Editor's note: The following is adapted from an address National Interest Executive Editor Justine A. Rosenthal delivered at the Woodrow Wilson Center for Scholars on June 12, 2007. For a summary of the event, click here.
We have long held the image of the white-linen-suited drug lord as the symbol of the illicit economy, but our newest members of the financial underground are quite differently clad. These are the terrorists who used to fight for revolution and now fight for greed. Terrorists who fought for statehood and now kidnap for profit. Terrorists who spoke of liberation but now raze villages to meet their bottom line. The illicit economy is on the rise. Counterfeits, drugs, people and information all flow throughout our porous, evermore borderless world.
Terrorists have always needed to finance their violence, and considering the fact that they function at the fringes of society, this funding has often come from illegal enterprises. But now that money can become such a temptation it can often override ideological motivations. Such groups continue to use their ideological rhetoric to mask their drive to profit both because it can help them continue to recruit and because it can help them avoid being persecuted and prosecuted as criminals (Terrorists can often cut far better deals with the government than drug lords.)
For-profit terrorists are not pure ideologues (though some may remain more true to the cause than others), and they aren't purely criminals-because they continue to use political rhetoric as a front for their illegal activities. For the most part, for-profit terrorists start out with some real (and sometimes valid) political motivations. But when they shift their priorities and become pure profit-seekers, they turn into this new breed of terrorist.
There are three main catalysts that transform terrorists' motivations from the political to the financial: destruction of the leadership structure; political changes that debunk the ideological basis of the group; and opportunities for financial gain so great that they subsume ideological motives.

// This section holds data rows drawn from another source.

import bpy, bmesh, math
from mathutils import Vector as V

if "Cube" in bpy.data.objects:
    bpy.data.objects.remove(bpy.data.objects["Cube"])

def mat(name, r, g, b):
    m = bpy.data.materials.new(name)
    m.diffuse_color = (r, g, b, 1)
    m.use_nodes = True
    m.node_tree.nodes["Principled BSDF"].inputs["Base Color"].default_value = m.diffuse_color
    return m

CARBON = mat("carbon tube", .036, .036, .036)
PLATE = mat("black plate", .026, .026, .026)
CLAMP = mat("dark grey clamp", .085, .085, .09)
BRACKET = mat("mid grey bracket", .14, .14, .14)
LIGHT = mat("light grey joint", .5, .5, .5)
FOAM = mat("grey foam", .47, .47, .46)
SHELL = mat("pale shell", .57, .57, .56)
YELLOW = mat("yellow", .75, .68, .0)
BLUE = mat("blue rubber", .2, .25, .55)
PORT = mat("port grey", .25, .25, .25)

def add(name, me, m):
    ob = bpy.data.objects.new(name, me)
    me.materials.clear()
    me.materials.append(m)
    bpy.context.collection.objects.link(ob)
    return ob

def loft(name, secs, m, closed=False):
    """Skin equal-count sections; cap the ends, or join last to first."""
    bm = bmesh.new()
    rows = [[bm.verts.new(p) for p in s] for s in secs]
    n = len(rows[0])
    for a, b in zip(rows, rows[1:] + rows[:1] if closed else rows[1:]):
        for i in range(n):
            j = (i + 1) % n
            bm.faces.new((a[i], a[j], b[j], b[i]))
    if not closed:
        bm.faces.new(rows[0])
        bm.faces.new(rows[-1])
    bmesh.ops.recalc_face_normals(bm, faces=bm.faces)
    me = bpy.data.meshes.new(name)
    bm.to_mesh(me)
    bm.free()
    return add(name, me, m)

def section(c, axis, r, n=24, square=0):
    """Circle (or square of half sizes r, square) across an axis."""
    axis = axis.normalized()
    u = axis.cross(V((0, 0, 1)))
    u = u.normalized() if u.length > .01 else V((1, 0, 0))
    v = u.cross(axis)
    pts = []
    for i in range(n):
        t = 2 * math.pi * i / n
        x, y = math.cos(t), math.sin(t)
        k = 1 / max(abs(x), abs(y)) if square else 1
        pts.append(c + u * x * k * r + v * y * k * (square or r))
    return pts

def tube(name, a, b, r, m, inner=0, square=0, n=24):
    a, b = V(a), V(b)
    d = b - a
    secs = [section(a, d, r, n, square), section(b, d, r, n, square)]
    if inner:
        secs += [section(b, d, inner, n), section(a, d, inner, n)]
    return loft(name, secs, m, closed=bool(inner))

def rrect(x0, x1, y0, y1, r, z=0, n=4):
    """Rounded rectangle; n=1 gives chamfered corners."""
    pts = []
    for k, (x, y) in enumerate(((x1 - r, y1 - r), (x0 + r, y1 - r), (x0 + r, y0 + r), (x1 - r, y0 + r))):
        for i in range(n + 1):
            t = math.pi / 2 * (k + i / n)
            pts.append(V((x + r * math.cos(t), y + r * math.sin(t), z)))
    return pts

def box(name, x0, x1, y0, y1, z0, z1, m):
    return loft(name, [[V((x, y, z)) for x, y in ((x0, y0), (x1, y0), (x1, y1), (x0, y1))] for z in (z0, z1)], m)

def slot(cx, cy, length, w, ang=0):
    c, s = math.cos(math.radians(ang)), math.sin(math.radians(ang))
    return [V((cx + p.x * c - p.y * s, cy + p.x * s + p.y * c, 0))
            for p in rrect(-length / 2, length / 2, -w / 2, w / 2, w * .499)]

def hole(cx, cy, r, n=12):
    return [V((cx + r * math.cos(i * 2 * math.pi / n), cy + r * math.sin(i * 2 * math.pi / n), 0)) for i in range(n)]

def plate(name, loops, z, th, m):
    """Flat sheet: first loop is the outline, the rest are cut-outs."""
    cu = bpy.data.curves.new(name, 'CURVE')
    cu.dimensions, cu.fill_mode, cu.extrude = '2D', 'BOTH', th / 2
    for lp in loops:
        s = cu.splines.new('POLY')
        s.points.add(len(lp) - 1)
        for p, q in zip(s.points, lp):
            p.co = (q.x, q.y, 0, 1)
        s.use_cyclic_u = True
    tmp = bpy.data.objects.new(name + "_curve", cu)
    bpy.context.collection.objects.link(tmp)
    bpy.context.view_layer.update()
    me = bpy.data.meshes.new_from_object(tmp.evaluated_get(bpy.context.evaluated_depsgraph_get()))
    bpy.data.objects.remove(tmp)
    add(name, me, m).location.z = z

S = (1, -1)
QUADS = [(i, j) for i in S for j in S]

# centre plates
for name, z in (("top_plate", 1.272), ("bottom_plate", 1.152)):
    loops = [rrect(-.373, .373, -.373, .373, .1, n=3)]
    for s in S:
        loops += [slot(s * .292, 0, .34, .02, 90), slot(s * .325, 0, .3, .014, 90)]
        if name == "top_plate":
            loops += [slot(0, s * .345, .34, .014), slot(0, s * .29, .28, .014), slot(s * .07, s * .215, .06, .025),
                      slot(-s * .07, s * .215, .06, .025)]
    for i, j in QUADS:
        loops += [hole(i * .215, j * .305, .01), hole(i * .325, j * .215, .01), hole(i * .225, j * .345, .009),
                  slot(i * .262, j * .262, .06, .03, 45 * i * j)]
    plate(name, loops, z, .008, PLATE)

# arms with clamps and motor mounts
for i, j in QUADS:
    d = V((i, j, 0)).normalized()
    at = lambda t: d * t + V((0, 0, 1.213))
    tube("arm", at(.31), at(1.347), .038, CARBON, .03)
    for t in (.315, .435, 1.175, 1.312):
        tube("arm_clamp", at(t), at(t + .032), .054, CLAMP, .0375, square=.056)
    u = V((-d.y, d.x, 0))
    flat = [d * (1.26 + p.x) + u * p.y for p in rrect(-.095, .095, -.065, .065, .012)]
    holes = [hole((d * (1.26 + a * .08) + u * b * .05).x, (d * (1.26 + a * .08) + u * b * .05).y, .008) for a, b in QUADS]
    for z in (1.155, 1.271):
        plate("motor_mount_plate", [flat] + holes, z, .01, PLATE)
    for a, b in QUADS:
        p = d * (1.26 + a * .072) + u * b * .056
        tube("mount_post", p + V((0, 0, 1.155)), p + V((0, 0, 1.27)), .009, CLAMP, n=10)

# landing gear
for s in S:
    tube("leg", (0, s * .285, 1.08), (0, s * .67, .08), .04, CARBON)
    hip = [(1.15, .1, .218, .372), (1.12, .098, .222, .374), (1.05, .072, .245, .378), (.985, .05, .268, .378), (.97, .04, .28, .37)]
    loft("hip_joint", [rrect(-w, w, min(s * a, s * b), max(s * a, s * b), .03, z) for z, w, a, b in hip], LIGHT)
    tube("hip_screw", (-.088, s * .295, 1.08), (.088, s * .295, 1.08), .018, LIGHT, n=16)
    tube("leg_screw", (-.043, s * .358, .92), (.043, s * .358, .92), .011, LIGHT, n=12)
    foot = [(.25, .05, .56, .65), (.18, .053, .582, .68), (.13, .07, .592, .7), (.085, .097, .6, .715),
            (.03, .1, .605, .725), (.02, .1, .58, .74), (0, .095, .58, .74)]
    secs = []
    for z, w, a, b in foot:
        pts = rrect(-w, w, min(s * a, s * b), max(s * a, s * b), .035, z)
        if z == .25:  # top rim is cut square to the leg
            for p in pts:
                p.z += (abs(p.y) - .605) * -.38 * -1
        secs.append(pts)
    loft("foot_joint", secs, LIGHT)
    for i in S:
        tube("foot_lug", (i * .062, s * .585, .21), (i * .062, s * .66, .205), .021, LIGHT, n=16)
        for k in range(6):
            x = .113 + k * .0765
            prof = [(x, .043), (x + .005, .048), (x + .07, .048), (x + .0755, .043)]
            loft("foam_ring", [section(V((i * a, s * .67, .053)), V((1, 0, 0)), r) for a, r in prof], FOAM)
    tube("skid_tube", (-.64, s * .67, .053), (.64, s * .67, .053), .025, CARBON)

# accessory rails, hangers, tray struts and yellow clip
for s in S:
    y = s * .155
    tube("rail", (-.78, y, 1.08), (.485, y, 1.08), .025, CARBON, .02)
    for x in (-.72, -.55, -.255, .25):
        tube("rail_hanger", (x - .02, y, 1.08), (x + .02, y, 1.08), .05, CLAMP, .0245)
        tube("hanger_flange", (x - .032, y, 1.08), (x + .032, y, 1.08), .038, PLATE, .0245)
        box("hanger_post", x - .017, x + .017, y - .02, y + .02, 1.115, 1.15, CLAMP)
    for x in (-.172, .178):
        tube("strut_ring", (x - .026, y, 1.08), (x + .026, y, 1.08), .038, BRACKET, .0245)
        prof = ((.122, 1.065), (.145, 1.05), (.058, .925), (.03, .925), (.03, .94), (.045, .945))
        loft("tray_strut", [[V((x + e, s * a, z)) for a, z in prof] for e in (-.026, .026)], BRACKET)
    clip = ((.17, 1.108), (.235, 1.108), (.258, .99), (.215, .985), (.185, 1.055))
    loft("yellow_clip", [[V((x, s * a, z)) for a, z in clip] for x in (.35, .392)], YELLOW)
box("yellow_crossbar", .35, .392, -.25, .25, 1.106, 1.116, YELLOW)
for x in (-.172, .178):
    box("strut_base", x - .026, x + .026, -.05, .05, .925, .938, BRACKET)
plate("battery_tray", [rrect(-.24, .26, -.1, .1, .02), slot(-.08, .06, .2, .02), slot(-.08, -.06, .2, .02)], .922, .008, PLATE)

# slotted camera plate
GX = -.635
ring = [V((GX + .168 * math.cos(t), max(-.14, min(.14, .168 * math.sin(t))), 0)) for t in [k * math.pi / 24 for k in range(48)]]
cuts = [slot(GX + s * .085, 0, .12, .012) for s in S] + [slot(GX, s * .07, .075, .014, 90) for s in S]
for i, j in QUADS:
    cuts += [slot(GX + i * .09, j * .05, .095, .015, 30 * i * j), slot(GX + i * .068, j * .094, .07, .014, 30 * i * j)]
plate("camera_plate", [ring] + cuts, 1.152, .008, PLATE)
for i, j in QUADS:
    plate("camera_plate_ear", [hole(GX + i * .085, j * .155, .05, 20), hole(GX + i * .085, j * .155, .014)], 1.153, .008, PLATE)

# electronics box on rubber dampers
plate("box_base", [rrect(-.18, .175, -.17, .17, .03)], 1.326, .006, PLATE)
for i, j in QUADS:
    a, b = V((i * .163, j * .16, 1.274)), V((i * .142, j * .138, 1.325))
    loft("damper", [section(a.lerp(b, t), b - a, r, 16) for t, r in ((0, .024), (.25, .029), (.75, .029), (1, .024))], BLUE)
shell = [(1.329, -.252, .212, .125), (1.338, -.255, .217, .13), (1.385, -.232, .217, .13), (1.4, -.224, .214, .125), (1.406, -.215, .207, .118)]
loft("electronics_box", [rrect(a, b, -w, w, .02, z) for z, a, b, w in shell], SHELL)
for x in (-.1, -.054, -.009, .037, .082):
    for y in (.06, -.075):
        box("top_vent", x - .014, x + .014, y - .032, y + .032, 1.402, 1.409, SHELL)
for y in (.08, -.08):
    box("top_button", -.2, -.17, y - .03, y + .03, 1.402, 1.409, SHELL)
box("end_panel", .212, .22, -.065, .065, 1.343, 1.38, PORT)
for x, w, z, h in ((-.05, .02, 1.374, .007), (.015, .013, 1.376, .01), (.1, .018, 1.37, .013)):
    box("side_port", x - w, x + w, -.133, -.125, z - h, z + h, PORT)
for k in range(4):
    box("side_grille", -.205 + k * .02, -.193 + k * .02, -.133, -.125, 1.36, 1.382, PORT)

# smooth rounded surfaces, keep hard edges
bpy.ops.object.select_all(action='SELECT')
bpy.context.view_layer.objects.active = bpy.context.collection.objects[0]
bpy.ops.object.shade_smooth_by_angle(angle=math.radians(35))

Leadership is often an important cohesive for terrorists. Since the mainstay of so many groups is young recruits, a visionary leader that can control and guide the organization becomes the tie that binds. When leaders are assassinated or incarcerated, their vision may die with them, changing political dynamics only expedite the process. But, when facing a leadership vacuum, only groups familiar with the spoils of war and with the pre-existing infrastructure to sustain criminality head down the path towards for-profit terrorism.
Abu Sayyaf (ASG) is one such band of terrorists. ASG began their life as a Filipino-Muslim secessionist terrorist group. Though independence for the Philippines' Muslim minority remains an official goal, the death of their founder, Abdurajak Abubakar Janjalani, in 1998 left the group without a clear ideological purpose.
After the death of Janjalani, the group moved deeper and deeper into kidnapping, increasing their efforts by almost 400 percent. Pre-1998, the group engaged in six kidnappings; post-1998, in 21. Their success in receiving high ransom demands pushed the group further down this profiteering road. Of late, it seems like ASG may be returning to their pure Islamist roots. But, this points out two important additional dangers of this phenomenon. First, they have partly become guns-for-hire. So, they may be willing to act out just about any violence for the right price. And second, Al-Qaeda and Jemmah Islamiyaah (their two main co-conspirators) now have a fully-funded and pretty malleable group as a partner.
Similarly, the Islamic Movement of Uzbekistan (IMU)-although it is unclear whether or not this group continues to function-originally sought Islamic rule across several Central Asian nations, starting with dismantling the secular regime in Uzbekistan. Central Asia's porous borders afforded the group control of many of the drug smuggling routes throughout the region. The IMU was involved in the opiate trade from the beginning, but treated it as a means to their ideological ends. However, depleted leadership and fighter ranks engendered a shift towards maintaining a hold over 70 percent of the drug trade in the Caucusus and smuggling routes, rather than on the rise of Islam.
The Revolutionary United Front (RUF) is an African example of a politically driven group quickly corrupted by the lure of profit. Founded as a proxy of the corrupt Liberian leader Charles Taylor with a mandate to overthrow the government of Sierra Leone, the lucre from diamond mines became too great a temptation to resist. Sierra Leone provided a perfect setting for profiteering; a country with little law and order but vast natural resources. Within months of the RUF's initial attacks, their assaults increasingly targeted diamond and mineral mines. Money seduced the RUF; their politics were soon overwhelmed by the compulsion to profit.
Observe the recent crisis in the Gaza Strip. The Bedouins on the Sinai Peninsula largely responsible for providing Hamas with AK-47s may argue that they resent state control, but rampant poverty and little in the way of economic opportunity lies at the core of this ideological profiteering conundrum. What is happening in the Egyptian and Gaza underground is nothing new, but it is a part of a prevalent and evermore dangerous phenomenon: a vibrant black market mixing with ideological opportunism.